A record 307 fisherfolk dropped lines last year. Two fellows driving through Akeley from California spotted the shenanigans, emptied their pockets and then jumped into the frigid water in their underwear.
The amount raised from the Purple Plunge determines the budget for the coming year. In 2014, 16 people were gifted with $11,050.
Gifts are bequeathed to those living in the Park Rapids, Nevis, Akeley, Laporte and Hackensack area. Applications for assistance are available on the website.
An endowment fund has been established, with the ultimate goal of sustainable funding.
‘Small town, big gift’ This year, Mattie, 19, and Bettsy, 20, Hjelseth will be among those taking the big dip. The Nevis women are honoring their sister, Gretta, 24, who was diagnosed with a malignant brain tumor in late June, undergoing surgery at the Mayo Clinic July 1.
Gretta had just completed her master’s degree in speech language pathology and was three days into her first job in Grand Rapids when a severe headache sent her to the emergency room. She was initially diagnosed with a massive sinus infection but an MRI revealed a brain tumor.
She was to be sent to Duluth for surgery, but after mom, Jodi, conferred with her brother, a doctor, they were bound for the Mayo Clinic.
The Mayo’s head neurosurgeon, Dr. Fredric Meyer, conducted more than six hours of surgery to remove the kiwi-sized tumor in her pineal gland.
Twelve days later, the neuro pathologist confirmed its malignancy.
After surgery, Dr. Meyer told the family he’d had doubts about retrieving the tumor without complications, likening it to a pilot light in a stove. Everything around the tumor was crucial to body functions. A nick would cause a deficit in her body.
But Gretta, albeit missing her head of hair, is recovering remarkably. The tumor has not affected her memory or brain function.
“We’re so fortunate,” Jodi said.
Nevis graduate/Mayo neuro oncologist Dr. Derek Johnson, learning of Gretta’s town of origin, expedited the radiation treatments, and subsequently buoyed her spirits.
“It’s not terminal,” he encouraged. “Fight this.
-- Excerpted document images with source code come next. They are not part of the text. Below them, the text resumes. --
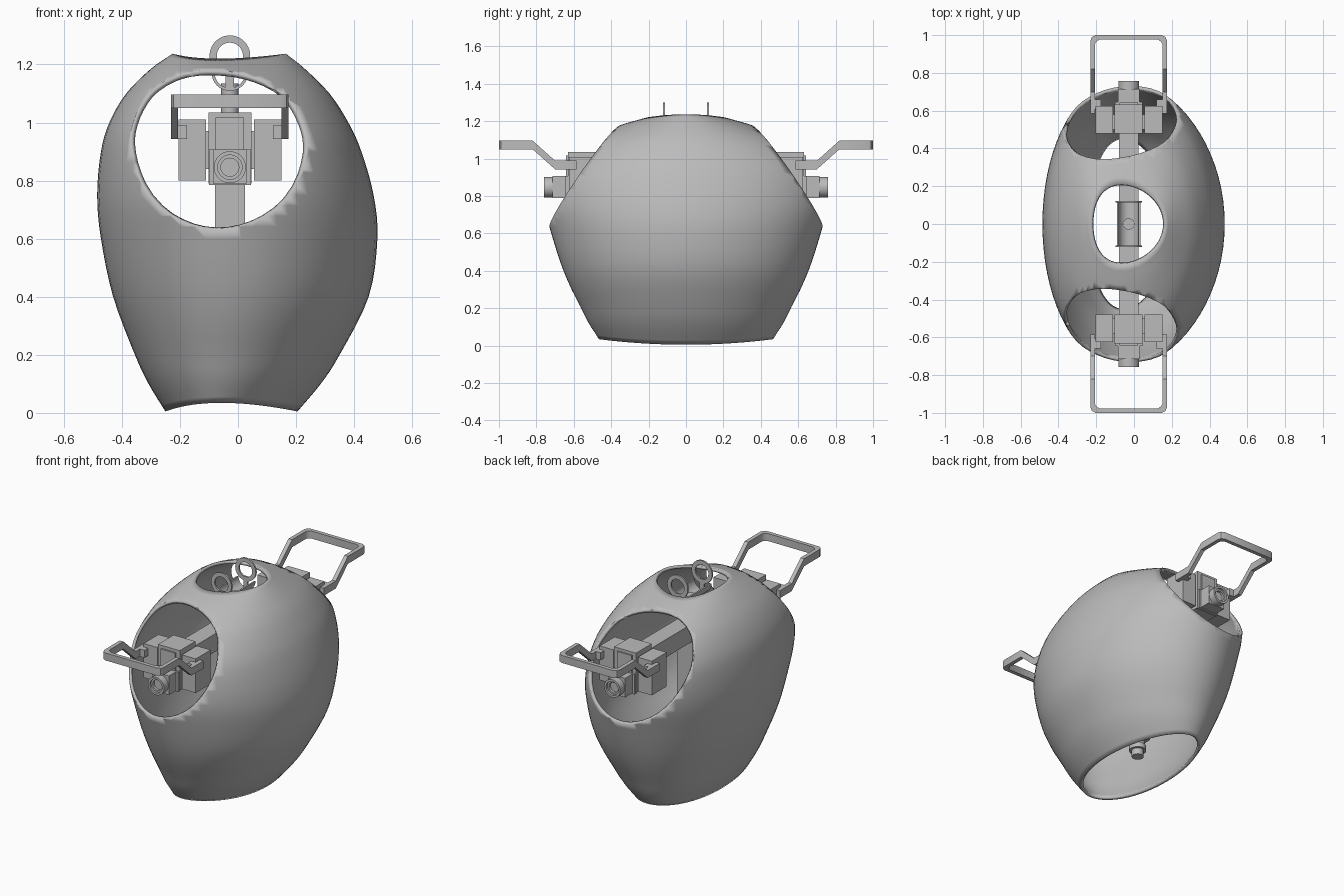
import bpy, bmesh, math
from mathutils import Vector

old = bpy.data.objects.get("Cube")
if old:
    bpy.data.objects.remove(old, do_unlink=True)

grey = bpy.data.materials.new("plain_grey")
grey.use_nodes = True
grey.diffuse_color = (0.5, 0.5, 0.5, 1)
grey.node_tree.nodes["Principled BSDF"].inputs["Base Color"].default_value = (0.5, 0.5, 0.5, 1)

CX = -0.028  # centre line of the inner equipment


def finish(name, bm, fix=True, angle=35):
    """Turn a bmesh into a shaded object."""
    if fix:
        bmesh.ops.recalc_face_normals(bm, faces=bm.faces)
    mesh = bpy.data.meshes.new(name)
    bm.to_mesh(mesh)
    bm.free()
    mesh.materials.append(grey)
    ob = bpy.data.objects.new(name, mesh)
    bpy.context.collection.objects.link(ob)
    bpy.ops.object.select_all(action='DESELECT')
    ob.select_set(True)
    bpy.context.view_layer.objects.active = ob
    bpy.ops.object.shade_smooth_by_angle(angle=math.radians(angle))
    return ob


def box(name, x, y, z):
    """Box from three (low, high) ranges."""
    bm = bmesh.new()
    bmesh.ops.create_cube(bm, size=1)
    for v in bm.verts:
        v.co = [(a + b) / 2 + c * (b - a) for c, (a, b) in zip(v.co, (x, y, z))]
    return finish(name, bm)


def lathe(name, profile, origin, axis, segs=40):
    """Revolve (radius, distance) points about an axis through origin."""
    bm = bmesh.new()
    turn = Vector((0, 0, 1)).rotation_difference(Vector(axis))
    verts = [bm.verts.new(Vector(origin) + turn @ Vector((r, 0, d))) for r, d in profile]
    edges = [bm.edges.new(p) for p in zip(verts, verts[1:])]
    bmesh.ops.spin(bm, geom=verts + edges, cent=origin, axis=axis,
                   angle=math.tau, steps=segs)
    bmesh.ops.remove_doubles(bm, verts=bm.verts, dist=0.0005)
    return finish(name, bm)


def sweep(name, sections, closed=False):
    """Bridge equal-length cross-sections, capping the ends unless closed."""
    bm = bmesh.new()
    rings = [[bm.verts.new(p) for p in s] for s in sections]
    n = len(rings[0])
    pairs = list(zip(rings, rings[1:])) + ([(rings[-1], rings[0])] if closed else [])
    for a, b in pairs:
        for j in range(n):
            k = (j + 1) % n
            bm.faces.new((a[j], a[k], b[k], b[j]))
    if not closed:
        bm.faces.new(rings[0])
        bm.faces.new(rings[-1])
    return finish(name, bm)


# Egg-shaped shell: height, right edge, left edge, half depth
ROWS = [Vector(r) for r in (
    (0.005, -.25, .205, .465), (.1, -.308, .285, .52), (.2, -.355, .35, .565),
    (.4, -.43, .45, .655), (.6, -.472, .48, .72), (.75, -.485, .467, .757),
    (.9, -.472, .425, .745), (1.0, -.443, .38, .68), (1.1, -.385, .315, .55),
    (1.185, -.30, .23, .365), (1.237, -.225, .165, .21))]


def smooth_rows(rows, steps):
    """Catmull-Rom interpolation through the rows."""
    ext = [2 * rows[0] - rows[1]] + rows + [2 * rows[-1] - rows[-2]]
    for a, b, c, d in zip(ext, ext[1:], ext[2:], ext[3:]):
        for i in range(steps):
            t = i / steps
            yield b + (c - a) * (t / 2) + (2 * a - 5 * b + 4 * c - d) * (t * t / 2) \
                + (3 * b - a - 3 * c + d) * (t ** 3 / 2)
    yield rows[-1]


bm = bmesh.new()
SEG = 72
rings = []
for z, xr, xl, ry in smooth_rows(ROWS, 4):
    ring = []
    for j in range(SEG):
        a = math.tau * j / SEG
        s2 = math.sin(a) ** 2
        bend = s2 * (.03 * max(0, 1 - z / .3) - .017 * max(0, (z - 1.1) / .137))
        ring.append(bm.verts.new(((xr + xl) / 2 + (xl - xr) / 2 * math.cos(a) - .035 * s2,
                                  ry * math.sin(a), z + bend)))
    rings.append(ring)
for a, b in zip(rings, rings[1:]):
    for j in range(SEG):
        k = (j + 1) % SEG
        bm.faces.new((a[j], a[k], b[k], b[j]))
# Sloping front and back openings
for side in (-1, 1):
    bmesh.ops.bisect_plane(bm, geom=bm.verts[:] + bm.edges[:] + bm.faces[:], dist=1e-5,
                           plane_co=(-.07, side * .73, .63),
                           plane_no=(-.12, side, .69), clear_outer=True)
shell = finish("shell", bm, fix=False, angle=40)
wall = shell.modifiers.new("wall", 'SOLIDIFY')
wall.thickness = .018
wall.offset = -1

# Inner frame: long beam, central post and its foot
box("beam", (CX - .052, CX + .052), (-.5, .5), (.88, .99))
box("post", (CX - .052, CX + .052), (-.052, .052), (.2, .9))
lathe("post_foot", [(0, .09), (.035, .09), (.035, .13), (.05, .13), (.05, .16),
                    (.042, .16), (.042, .21), (0, .21)], (CX, 0, 0), (0, 0, 1))
lathe("cradle_bolt", [(0, .98), (.03, .98), (.03, 1.135), (0, 1.135)], (CX, 0, 0), (0, 0, 1), 24)

# Half-round cradle under the top opening
arc = [math.pi * (1 + i / 16) for i in range(17)]
outline = [(r * math.cos(a), r * math.sin(a)) for r, order in ((.063, arc), (.053, arc[::-1]))
           for a in order]
sweep("cradle", [[(CX + x, y, 1.172 + z) for x, z in outline] for y in (-.12, .12)])

for side, tag in ((-1, "front"), (1, "back")):
    def span(a, b):
        return tuple(sorted((side * a, side * b)))

    # Lifting eye and stem
    lathe(tag + "_lifting_eye", [(.045, -.005), (.07, -.005), (.07, .005), (.045, .005),
                                 (.045, -.005)], (CX, side * .118, 1.23), (0, 1, 0))
    box(tag + "_eye_stem", (CX - .015, CX + .015), span(.113, .123), (1.11, 1.187))

    # Equipment boxes
    box(tag + "_right_box", (-.205, -.11), span(.48, .625), (.8, 1.01))
    box(tag + "_left_box", (.055, .15), span(.48, .625), (.8, 1.01))
    box(tag + "_centre_box", (-.102, .046), span(.48, .632), (.79, 1.035))
    box(tag + "_centre_cover", (-.077, .021), span(.6, .642), (.9, 1.017))
    box(tag + "_side_link", (-.12, .065), span(.5, .58), (.84, .97))

    # Sensor block with a stepped round lens
    box(tag + "_sensor_block", (CX - .072, CX + .072), span(.625, .645), (.785, .907))
    box(tag + "_sensor_body", (CX - .058, CX + .058), span(.64, .715), (.79, .907))
    lathe(tag + "_lens", [(0, .7), (.055, .7), (.055, .758), (.042, .758), (.042, .745),
                          (.031, .745), (.031, .73), (0, .73)], (CX, 0, .846), (0, side, 0))

    # Bent carrying handle, swept as a flat strip
    half = [(1, .585, .966), (1, .70, .966), (1, .82, 1.073), (1, .972, 1.073),
            (.96, .99, 1.073), (.87, 1, 1.073)]
    path = half + [(-u, y, z) for u, y, z in reversed(half)]
    sections = []
    for u, y, z in path:
        inner_y = y - (.024 if y > .98 else .018 if y > .9 else 0)
        ox, ix = CX + .2025 * u, CX + .178 * u
        sections.append([(ox, side * y, z - .023), (ox, side * y, z + .023),
                         (ix, side * inner_y, z + .023), (ix, side * inner_y, z - .023)])
    sweep(tag + "_handle", sections)

    # Pads joining the handle to the boxes
    box(tag + "_right_pad", (-.21, -.175), span(.61, .66), (.943, .989))
    box(tag + "_left_pad", (.12, .155), span(.61, .66), (.943, .989))
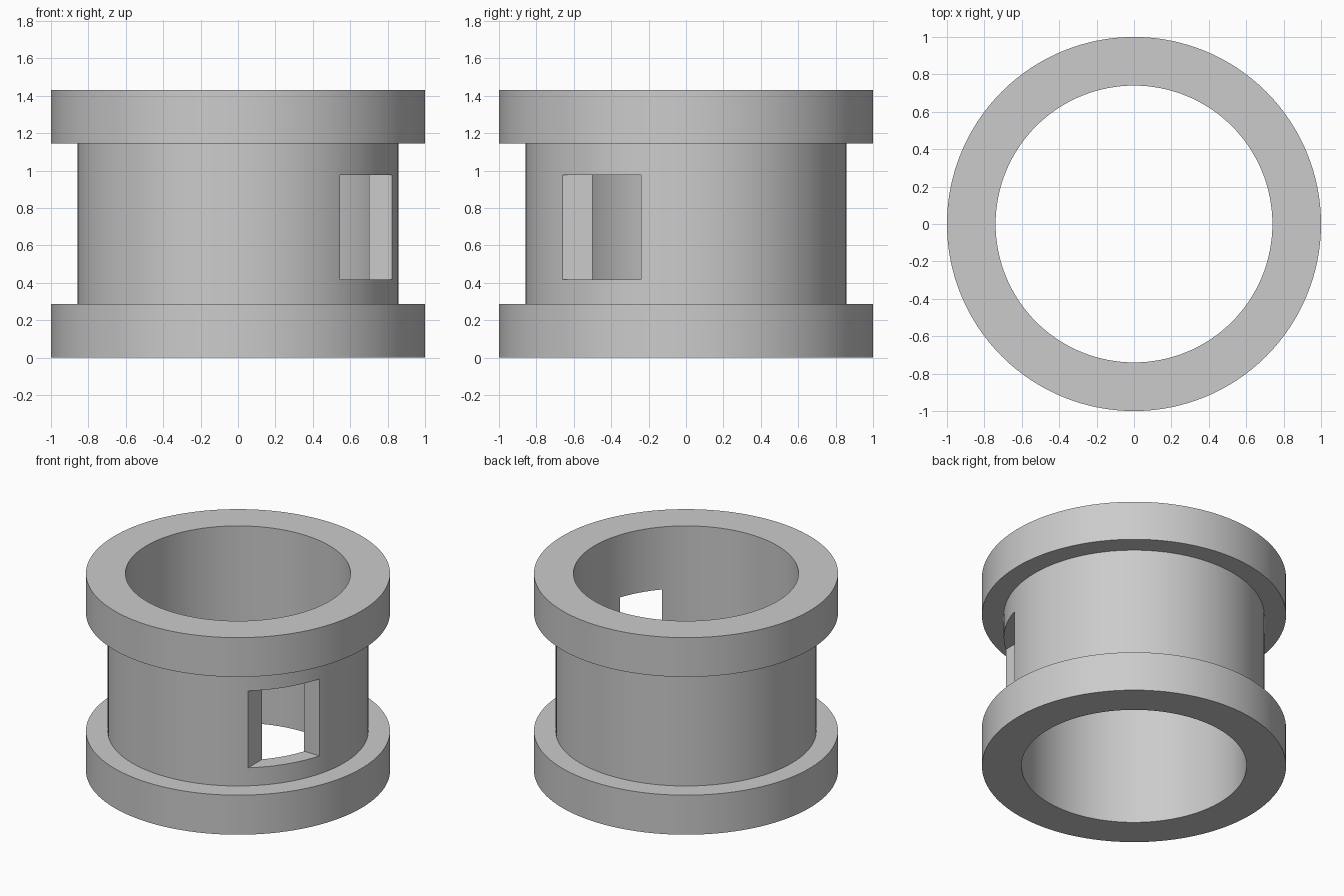
import bpy, bmesh, math

if "Cube" in bpy.data.objects:
    bpy.data.objects.remove(bpy.data.objects["Cube"])

SEGMENTS = 128
grey = bpy.data.materials.new("light_grey")
grey.diffuse_color = (0.6, 0.6, 0.6, 1)
grey.use_nodes = True
grey.node_tree.nodes["Principled BSDF"].inputs["Base Color"].default_value = grey.diffuse_color


def add_object(name, bm):
    bmesh.ops.recalc_face_normals(bm, faces=bm.faces)
    mesh = bpy.data.meshes.new(name)
    bm.to_mesh(mesh)
    bm.free()
    mesh.materials.append(grey)
    obj = bpy.data.objects.new(name, mesh)
    bpy.context.collection.objects.link(obj)
    return obj


# Flanged sleeve: closed (radius, height) section turned around z
section = [(0.74, 0), (1, 0), (1, 0.287), (0.857, 0.287),
           (0.857, 1.145), (1, 1.145), (1, 1.43), (0.74, 1.43)]
bm = bmesh.new()
rings = []
for i in range(SEGMENTS):
    a = 2 * math.pi * i / SEGMENTS
    rings.append([bm.verts.new((r * math.cos(a), r * math.sin(a), z))
                  for r, z in section])
n = len(section)
for i in range(SEGMENTS):
    p, q = rings[i], rings[(i + 1) % SEGMENTS]
    for j in range(n):
        k = (j + 1) % n
        bm.faces.new((p[j], q[j], q[k], p[k]))
sleeve = add_object("flanged_sleeve", bm)

# Window cutter: square-cornered box through the front right wall
lo, hi = (0.545, -1.1, 0.418), (1.1, -0.24, 0.976)
bm = bmesh.new()
bmesh.ops.create_cube(bm, size=1)
for v in bm.verts:
    v.co = [lo[i] if v.co[i] < 0 else hi[i] for i in range(3)]
cutter = add_object("window_cutter", bm)
cutter.hide_render = True

cut = sleeve.modifiers.new("window", 'BOOLEAN')
cut.operation = 'DIFFERENCE'
cut.solver = 'EXACT'
cut.object = cutter

bpy.context.view_layer.objects.active = sleeve
sleeve.select_set(True)
bpy.ops.object.modifier_apply(modifier=cut.name)
bpy.data.objects.remove(cutter)
bpy.ops.object.shade_smooth_by_angle(angle=math.radians(30))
I’ll be seeing you for the next 10 years,” he said of the ongoing MRIs.
Meanwhile, back on home turf, one of Jodi’s fellow nurses at Cass County Public Health and an Akeley resident, Anne Marie Nelson, completed paperwork for an APD gift.
Within days, a “generous” check arrived in the mail, to help with the cost of travel to Mayo.
“It was amazing,” Gretta said of support from mostly anonymous benefactors. “A small town, a big gift.”
She headed back to work in late January.
While Mattie and Bettsy will take the plunge to raise funds for APD, Joni will be picking up knitting needles.
She’s selling $5 raffle tickets with the winner to receive an afghan in the color of their selection. (Call her at 255-1281 for a ticket.)